Don’t upload media with embedded EXIF metadata
Exif (Exchangeable image file format) defines a standard for embedding metadata in image and sound files. This metadata can include your device’s serial number and GPS coordinates. The serial number can be used to identify every other photo taken by that device. I’m sure you can imagine scenarios in which that might not be ideal. The power of metadata is best exemplified by the story of Higinio O. Ochoa III, an alleged Anonymous hacker from Texas (see also A Picture is Worth a Thousand Words, Including Your Location, by the Electronic Frontier Foundation).
If you have an Android phone OscuraCam is a good option for stripping Exif metadata before uploading to Facebook.
Isolate your usage of Facebook.com
Facebook recently confirmed what most people already knew; namely that it tracks and profiles users and non-users alike. You can minimise your exposure to tracking in one of two ways.
Option 1: Install the ‘Facebook Container’ add-on
Firefox Containers facilitate the segregation of site data by giving each container its own cache, cookie storage, indexeddb, and localStorage. Containers were initially only available in Firefox Nightly. In September 2017 they became widely available via the Firefox Multi-Account Containers add-on. In March 2018 Mozilla released Facebook Container – a container-based add-on designed to isolate your web activity from Facebook.
See this Mozilla blog post for more information.
Option 2: Use a dedicated browser profile
If you use Firefox, you already have a default profile. It’s where Firefox stores your history, bookmarks, installed add-ons, saved passwords, etc. Profiles also have their own cache, cookie storage, indexeddb, and localStorage. For all intents and purposes, a profile is a completely separate browser. You can see information about your current profile(s) by type ‘about:profiles‘ in the Firefox address bar.
The best way to fully isolate Facebook from your general day-to-day browsing is to create a new profile whose sole purpose is accessing Facebook. Information on adding and removing profiles can be found here.
From here on in I’ll assume you have two profiles; “default” (for all your day-to-day, non-Facebook, browsing) and “facebook” (used purely for accessing Facebook). Now that you’re no longer using your default profile for accessing Facebook, you should block all Facebook domains and cookies in that profile.
When it comes to domain blocking in the browser my go-to tool is uMatrix. From a privacy perspective uMatrix is ideal because it actually blocks requests to blacklisted domains. On the flip side it’s not the most user-friendly for non-technical users. At the time of writing, the following rules should suffice:

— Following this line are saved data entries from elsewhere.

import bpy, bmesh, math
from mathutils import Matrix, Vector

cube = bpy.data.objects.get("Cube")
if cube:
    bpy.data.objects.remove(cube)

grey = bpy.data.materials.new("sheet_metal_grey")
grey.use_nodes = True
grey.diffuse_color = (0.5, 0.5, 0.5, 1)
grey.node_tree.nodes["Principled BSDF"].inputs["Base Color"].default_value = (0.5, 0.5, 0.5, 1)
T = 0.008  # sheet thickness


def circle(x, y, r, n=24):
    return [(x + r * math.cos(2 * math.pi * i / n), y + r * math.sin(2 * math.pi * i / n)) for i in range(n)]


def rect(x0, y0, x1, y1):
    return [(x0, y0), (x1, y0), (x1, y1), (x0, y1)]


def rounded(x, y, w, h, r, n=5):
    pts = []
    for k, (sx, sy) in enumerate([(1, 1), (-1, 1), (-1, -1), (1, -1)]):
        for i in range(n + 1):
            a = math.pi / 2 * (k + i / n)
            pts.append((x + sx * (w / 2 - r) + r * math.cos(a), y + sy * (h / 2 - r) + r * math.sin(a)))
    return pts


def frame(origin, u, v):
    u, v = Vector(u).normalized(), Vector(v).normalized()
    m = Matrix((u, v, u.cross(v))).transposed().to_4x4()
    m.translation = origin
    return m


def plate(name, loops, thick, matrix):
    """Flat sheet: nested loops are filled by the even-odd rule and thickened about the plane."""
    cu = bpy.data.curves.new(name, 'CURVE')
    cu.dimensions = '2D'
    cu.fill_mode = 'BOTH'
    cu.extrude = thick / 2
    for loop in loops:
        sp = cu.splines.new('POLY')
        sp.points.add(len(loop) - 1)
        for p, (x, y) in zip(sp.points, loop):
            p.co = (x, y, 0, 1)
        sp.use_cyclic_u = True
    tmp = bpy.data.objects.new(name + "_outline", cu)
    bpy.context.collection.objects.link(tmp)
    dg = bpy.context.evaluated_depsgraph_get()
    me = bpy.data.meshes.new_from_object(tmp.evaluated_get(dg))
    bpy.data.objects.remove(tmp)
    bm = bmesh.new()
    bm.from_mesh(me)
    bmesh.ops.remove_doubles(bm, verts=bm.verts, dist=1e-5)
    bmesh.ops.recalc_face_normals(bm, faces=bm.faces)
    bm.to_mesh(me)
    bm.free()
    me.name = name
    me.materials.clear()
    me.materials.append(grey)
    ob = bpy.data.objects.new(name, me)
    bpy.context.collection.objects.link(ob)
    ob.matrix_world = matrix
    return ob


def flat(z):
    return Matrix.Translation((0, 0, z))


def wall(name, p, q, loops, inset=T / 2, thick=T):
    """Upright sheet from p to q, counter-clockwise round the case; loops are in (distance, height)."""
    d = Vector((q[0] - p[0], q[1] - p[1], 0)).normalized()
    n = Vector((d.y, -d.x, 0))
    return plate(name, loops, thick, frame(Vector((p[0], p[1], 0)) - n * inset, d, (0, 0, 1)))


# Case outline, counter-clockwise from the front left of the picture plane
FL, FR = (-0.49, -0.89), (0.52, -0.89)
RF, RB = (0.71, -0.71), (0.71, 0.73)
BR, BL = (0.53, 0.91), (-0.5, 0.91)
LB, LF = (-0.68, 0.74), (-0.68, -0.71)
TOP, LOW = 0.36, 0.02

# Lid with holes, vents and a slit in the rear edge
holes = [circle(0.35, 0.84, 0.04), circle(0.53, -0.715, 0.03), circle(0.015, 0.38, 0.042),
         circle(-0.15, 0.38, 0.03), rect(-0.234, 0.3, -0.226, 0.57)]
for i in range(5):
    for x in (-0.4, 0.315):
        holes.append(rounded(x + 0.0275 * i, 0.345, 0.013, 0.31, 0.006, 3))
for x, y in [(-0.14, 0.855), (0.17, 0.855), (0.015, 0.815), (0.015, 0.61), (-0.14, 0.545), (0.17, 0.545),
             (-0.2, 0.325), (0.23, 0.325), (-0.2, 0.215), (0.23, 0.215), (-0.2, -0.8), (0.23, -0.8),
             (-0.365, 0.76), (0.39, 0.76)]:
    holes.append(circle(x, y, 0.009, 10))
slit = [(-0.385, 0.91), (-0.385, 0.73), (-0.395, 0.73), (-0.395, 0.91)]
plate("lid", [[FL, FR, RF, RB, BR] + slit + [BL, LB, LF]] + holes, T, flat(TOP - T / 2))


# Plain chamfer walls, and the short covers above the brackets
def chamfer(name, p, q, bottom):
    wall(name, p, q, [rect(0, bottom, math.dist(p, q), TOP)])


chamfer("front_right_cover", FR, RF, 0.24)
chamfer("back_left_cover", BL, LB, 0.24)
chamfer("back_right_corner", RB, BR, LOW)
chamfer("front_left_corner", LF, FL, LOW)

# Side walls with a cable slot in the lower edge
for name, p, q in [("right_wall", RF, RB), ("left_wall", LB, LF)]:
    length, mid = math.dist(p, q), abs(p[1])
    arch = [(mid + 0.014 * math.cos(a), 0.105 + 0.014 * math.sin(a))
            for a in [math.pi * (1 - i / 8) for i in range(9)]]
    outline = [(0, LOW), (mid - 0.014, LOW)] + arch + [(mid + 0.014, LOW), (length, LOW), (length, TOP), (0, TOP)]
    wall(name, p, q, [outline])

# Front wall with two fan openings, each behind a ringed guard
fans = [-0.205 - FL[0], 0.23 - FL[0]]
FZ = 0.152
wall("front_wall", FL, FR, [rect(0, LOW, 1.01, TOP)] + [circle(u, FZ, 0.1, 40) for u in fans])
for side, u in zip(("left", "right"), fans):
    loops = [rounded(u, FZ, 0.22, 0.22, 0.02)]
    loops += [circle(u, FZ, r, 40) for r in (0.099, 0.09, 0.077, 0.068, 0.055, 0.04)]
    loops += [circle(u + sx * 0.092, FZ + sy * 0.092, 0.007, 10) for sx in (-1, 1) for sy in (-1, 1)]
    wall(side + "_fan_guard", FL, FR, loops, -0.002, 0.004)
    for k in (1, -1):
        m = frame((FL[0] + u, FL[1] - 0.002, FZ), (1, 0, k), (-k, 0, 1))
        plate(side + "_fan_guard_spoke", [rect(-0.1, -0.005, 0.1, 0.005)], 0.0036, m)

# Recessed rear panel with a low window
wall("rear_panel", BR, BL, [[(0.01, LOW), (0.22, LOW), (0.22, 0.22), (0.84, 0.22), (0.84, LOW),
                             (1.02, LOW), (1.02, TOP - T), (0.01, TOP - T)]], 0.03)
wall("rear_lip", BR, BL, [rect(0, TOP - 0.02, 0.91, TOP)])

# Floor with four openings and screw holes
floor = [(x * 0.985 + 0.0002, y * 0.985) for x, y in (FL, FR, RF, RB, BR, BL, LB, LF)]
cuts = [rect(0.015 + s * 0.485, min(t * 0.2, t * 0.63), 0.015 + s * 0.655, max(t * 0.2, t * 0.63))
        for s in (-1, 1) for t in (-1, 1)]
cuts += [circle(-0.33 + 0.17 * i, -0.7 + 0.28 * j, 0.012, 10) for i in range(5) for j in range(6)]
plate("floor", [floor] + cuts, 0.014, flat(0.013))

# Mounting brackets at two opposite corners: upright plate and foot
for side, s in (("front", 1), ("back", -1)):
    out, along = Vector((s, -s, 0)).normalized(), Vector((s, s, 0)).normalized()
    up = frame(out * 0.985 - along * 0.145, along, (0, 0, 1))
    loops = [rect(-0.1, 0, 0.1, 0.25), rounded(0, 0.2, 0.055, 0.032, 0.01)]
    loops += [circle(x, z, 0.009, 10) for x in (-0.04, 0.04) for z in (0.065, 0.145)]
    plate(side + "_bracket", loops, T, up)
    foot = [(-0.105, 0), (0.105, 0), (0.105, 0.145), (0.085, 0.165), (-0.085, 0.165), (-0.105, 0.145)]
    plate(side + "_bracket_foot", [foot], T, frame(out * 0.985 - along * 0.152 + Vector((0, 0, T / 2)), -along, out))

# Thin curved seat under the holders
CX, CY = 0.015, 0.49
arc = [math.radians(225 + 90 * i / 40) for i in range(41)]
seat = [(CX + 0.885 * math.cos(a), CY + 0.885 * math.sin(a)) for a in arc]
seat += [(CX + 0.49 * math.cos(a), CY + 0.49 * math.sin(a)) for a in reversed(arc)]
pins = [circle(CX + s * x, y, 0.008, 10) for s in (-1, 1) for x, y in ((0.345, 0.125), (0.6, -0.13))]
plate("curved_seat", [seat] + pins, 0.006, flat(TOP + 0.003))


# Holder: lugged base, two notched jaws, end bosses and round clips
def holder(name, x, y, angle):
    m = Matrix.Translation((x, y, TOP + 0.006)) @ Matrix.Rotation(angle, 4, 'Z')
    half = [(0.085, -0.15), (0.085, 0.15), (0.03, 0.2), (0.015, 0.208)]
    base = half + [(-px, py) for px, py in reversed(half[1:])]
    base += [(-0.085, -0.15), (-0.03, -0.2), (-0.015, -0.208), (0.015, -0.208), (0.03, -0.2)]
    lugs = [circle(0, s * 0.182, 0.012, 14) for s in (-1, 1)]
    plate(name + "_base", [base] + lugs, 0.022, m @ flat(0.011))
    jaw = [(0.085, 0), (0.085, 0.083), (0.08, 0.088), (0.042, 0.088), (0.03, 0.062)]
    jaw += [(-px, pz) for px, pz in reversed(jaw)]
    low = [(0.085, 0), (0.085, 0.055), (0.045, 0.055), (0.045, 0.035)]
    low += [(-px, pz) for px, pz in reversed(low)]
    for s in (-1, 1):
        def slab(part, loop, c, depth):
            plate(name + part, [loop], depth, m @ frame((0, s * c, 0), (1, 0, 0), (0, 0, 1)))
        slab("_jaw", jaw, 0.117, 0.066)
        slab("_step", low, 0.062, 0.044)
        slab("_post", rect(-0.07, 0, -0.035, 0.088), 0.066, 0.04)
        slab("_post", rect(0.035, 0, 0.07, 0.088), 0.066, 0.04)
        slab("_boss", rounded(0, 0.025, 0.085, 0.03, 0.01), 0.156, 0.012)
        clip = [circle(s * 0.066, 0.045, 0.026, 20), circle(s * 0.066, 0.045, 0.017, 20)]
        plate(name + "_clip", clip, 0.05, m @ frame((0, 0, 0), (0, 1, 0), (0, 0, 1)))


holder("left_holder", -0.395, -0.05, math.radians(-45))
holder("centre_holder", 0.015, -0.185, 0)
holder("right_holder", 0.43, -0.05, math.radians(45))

* facebook.com * block * facebook.com.edgekey.net * block * facebook.com.edgesuite.net * block * facebook.net * block * facebook.net.edgekey.net * block * facebook-web-clients.appspot.com * block * fb.com * block * fb.me * block * fbcdn.com * block * fbcdn.net * block * fbsbx.com * block * fbsbx.com.online-metrix.net * block * m.me * block * messenger.com * block * tfbnw.net * block
Information on adding uMatrix rules can be found on the uMatrix Wiki.
If you don’t have a Facebook account, or you’ve deleted it, and are technically inclined, you can attempt to block Facebook at the network level:
- Block all known Facebook domains at the router or in your computer’s host file.
- Get hold of a Raspberry Pi and install Pi-hole, preferably in conjunction with DNSCrypt.
- Use a filtering proxy such as Privoxy (P.S. never download anything from SourceForge as there have been numerous instances of malware being bundled with SourceForge downloads).
It should be noted that blocking Facebook at the network level isn’t foolproof. New domains create a constantly moving target and applications can always bypass DNS based blockers by using IP addresses.